January 23, 2019 (418 words)
This Christmas I received a book as a present from one of my considerate children, who shall remain nameless. (But she knows who she is.) I have started reading this book from the beginning, which of course is what every author wants their readers to do.
But I have also already flipped to the final page, because I am impatient by nature and can’t wait to see how the story will turn out. What follows is the last, long paragraph from this year’s favorite Christmas present:
“Now if all this is true, then it applies to men whether as individuals or as groups. It is true that human beings are saved or damned as individuals. But as I pointed out already, we cannot ignore God’s law just because we are acting as part of a group. Pope Pius XI noted that our economic actions, ‘whether of society as a body or of individuals,’ must be linked to that hierarchy that has God as its apex. Catholics especially should try to make sure that the very structures of our communal and corporate organizations, from the state to the family and everything in between, will not hinder – and if possible even promote – the glory of God and the salvation of mankind.
“The larger and more complex an organization is, the more we must take care that it does not begin to exist for itself alone, free from the rule of Jesus Christ. Many of the social encyclicals since Leo XIII devote much space to topics such as relations between employers and employees, between one industry and another, and between international trading partners – because the supreme pontiffs have always known that it is too easy for sin to enter into human affairs.
“Particularly in the modern world, we experience not just simple human sin anymore, but what John Paul II called ‘structures of sins’ – institutions and established patterns of behavior that embody, promote, and continue sin. As much as possible, we should try to set up ‘structures of virtue’ instead. Only in that way will the kingship that Jesus Christ holds over the human race be manifested in our conduct and in the conduct of nations and of all the institutions and associations that we use and enjoy in our pilgrimage to our true and eternal Fatherland.”

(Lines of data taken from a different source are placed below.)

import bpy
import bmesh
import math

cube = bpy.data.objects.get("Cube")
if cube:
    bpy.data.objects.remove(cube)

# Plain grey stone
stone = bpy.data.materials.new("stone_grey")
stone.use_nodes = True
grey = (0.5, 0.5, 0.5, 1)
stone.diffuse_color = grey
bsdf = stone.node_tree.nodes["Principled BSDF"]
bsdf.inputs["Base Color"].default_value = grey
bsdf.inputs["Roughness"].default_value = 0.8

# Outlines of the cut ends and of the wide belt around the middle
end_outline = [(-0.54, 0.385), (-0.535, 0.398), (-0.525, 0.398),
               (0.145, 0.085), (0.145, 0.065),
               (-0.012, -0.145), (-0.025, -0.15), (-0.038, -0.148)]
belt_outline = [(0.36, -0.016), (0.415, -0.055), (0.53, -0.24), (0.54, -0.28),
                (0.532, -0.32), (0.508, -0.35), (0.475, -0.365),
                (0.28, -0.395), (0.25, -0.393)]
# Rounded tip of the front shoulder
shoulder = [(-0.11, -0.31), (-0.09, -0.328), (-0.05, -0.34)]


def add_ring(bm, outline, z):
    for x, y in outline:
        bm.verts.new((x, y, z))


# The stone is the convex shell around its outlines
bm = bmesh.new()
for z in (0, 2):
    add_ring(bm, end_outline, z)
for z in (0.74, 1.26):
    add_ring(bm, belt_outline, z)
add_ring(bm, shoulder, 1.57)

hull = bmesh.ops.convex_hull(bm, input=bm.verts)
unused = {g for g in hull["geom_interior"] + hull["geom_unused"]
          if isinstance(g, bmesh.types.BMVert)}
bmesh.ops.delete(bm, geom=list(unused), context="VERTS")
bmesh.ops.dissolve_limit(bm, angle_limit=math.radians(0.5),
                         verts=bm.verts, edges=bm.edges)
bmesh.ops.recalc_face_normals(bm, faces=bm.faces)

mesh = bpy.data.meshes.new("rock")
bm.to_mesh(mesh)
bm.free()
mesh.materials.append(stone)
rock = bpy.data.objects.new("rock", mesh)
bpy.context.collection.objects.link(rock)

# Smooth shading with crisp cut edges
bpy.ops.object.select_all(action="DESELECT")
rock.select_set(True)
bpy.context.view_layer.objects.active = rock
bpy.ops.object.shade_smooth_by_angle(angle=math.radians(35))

An Economics of Justice & Charity:
Catholic Social Teaching,
Its Development And Contemporary Relevance
Robert J. Cavanaugh, Jr.
January 23, 2019